1. Hordern P. Sickness and Healing. In: Noble TFX, Smith JMH, editors. Early Medieval Christianities  c600-c1100. Cambridge: Cambridge University Press; 2008. p. 416-32.

Journal article

Strkalj et al2 have identified...

2. Strkalj G, Schroder T, Solyali V, Pather N. A preliminary assessment of the fifth-year chiropractic students' knowledge of anatomy. J Altern Complement Med. 2011;17(1):63-66.‚Äč

Thesis

The research is supported by Gorrell3...

3. Gorrell L. The effect of manual and instrument applied cervial spine manipulation on mechanical neck pain (MNP) in adults [PhD thesis]. Sydney, Australia: Macquarie University; 2014.

Conference paper

This was amply demonstrated (4)... 

4. Engell SE, Triano JT. Paraspinal soft-tissue layer differential movement from spinal manipulation therapy (SMT) preload forces. Paper Presented: at Association of
Chiropractic Colleges Conference 2015, March, Los Angeles, United States.

Website

..as can be found online (5)... 

5. Chiropractors’ Association of Australia. Fact Sheet: Neck Adjustments- Benefits and Safety. [Internet] 2010 [Updated 2015 Feb 15, Cited 2015 Mar 3] Available from: http://chiropractors.asn.au/images/stories/Files/Chiropractic%20Fact%20Sheets/Fact%
20Sheet%20%20Neck%20Adjustment.pdf

Government report

NSW Health's strategic plans (6)...

6. Health System Planning and Investment. NSW State Health Plan: Towards 2021. North Sydney: NSW Ministry of Health; 2014 June 36p.

Vancouver guides

The attached quick guides and tools created by other institutions provide an overview of the Vancouver referencing style. In these documents you will find examples for different types of materials and details on specific variations of citations.

Resources for the Vancouver style

In the Vancouver and JAMA styles, the titles of journals must be abbreviated according to the style used in the the NLM Catalog: Journals referenced in the NCBI database.

This style requires you to display abbreviated journal names in your bibliography. However, the abbreviations are not always included when references are exported from databases such as Medline or Embase.

Term lists maintain consistency of author names, keywords and journal titles.

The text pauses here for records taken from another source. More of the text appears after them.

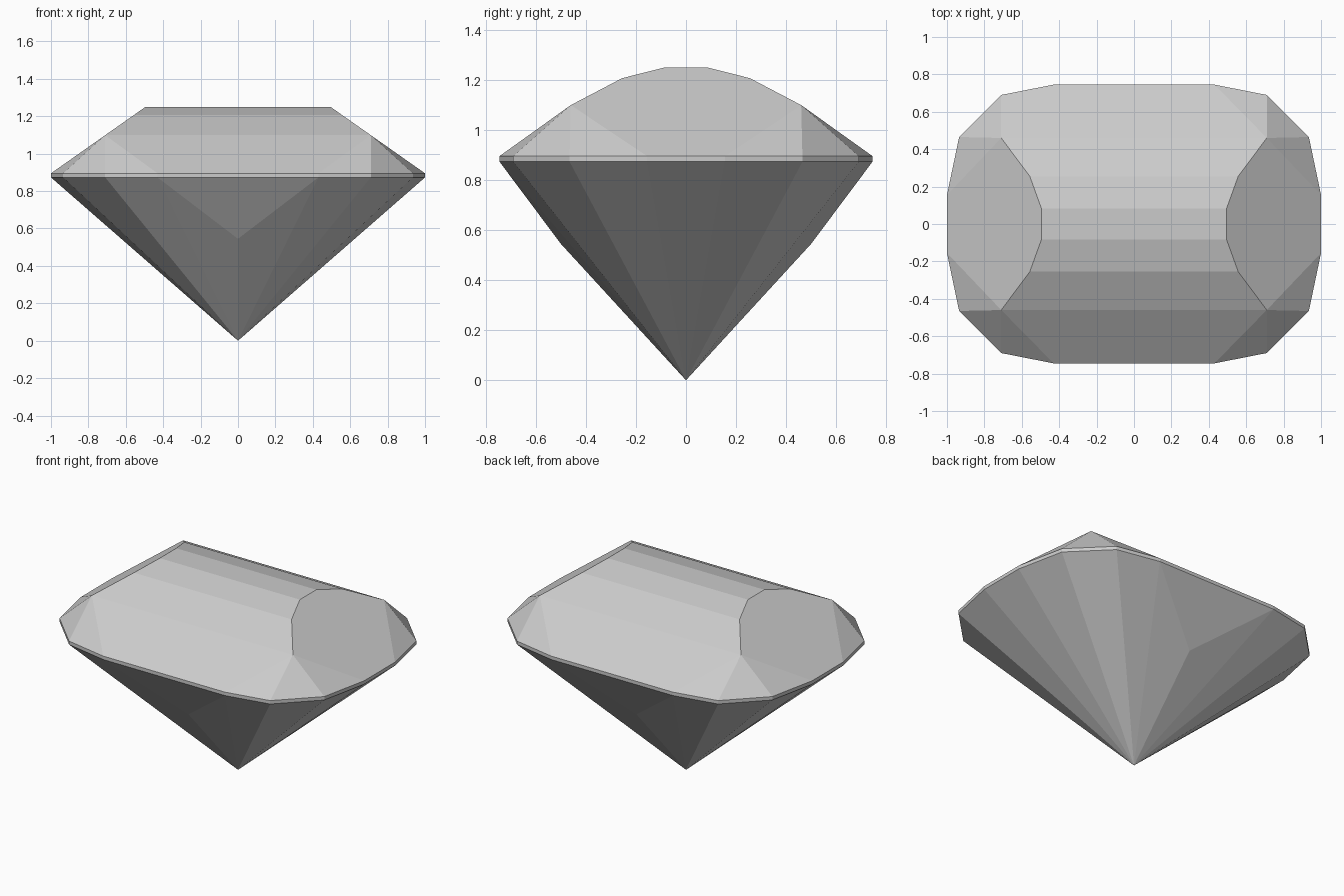
import bpy
import bmesh
from math import radians

cube = bpy.data.objects.get("Cube")
if cube:
    bpy.data.objects.remove(cube, do_unlink=True)

GIRDLE_LOW, GIRDLE_HIGH = 0.873, 0.895
END_SLOPE = 0.703

# One quadrant of the outline, and of the domed roof at its sloping ends
outline = [(1.0, 0.155), (0.935, 0.465), (0.71, 0.69), (0.43, 0.745)]
roof = [(0.495, 0.083), (0.557, 0.255), (0.71, 0.46)]

quadrant = [(x, y, z) for x, y in outline for z in (GIRDLE_LOW, GIRDLE_HIGH)]
quadrant += [(x, y, GIRDLE_HIGH + (1 - x) * END_SLOPE) for x, y in roof]
# Bottom tip and the break point under each long side
quadrant += [(0, 0, 0), (0, 0.5, 0.545)]

# Mirror into all four quadrants, then wrap the points in flat facets
points = {(x * sx, y * sy, z) for x, y, z in quadrant for sx in (-1, 1) for sy in (-1, 1)}
bm = bmesh.new()
for p in sorted(points):
    bm.verts.new(p)
bmesh.ops.convex_hull(bm, input=bm.verts[:])
bmesh.ops.dissolve_limit(bm, angle_limit=radians(0.5), verts=bm.verts[:], edges=bm.edges[:])
bmesh.ops.recalc_face_normals(bm, faces=bm.faces[:])

mesh = bpy.data.meshes.new("cut_gem")
bm.to_mesh(mesh)
bm.free()
gem = bpy.data.objects.new("cut_gem", mesh)
bpy.context.collection.objects.link(gem)

# Plain pale grey
grey = bpy.data.materials.new("pale_grey")
grey.use_nodes = True
colour = (0.6, 0.6, 0.6, 1)
grey.diffuse_color = colour
grey.node_tree.nodes["Principled BSDF"].inputs["Base Color"].default_value = colour
mesh.materials.append(grey)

EndNote's term list feature enables you to import a subject term list of your choice, so that the abbreviations will automatically appear in your reference list.

Related Referencing Guides/Tools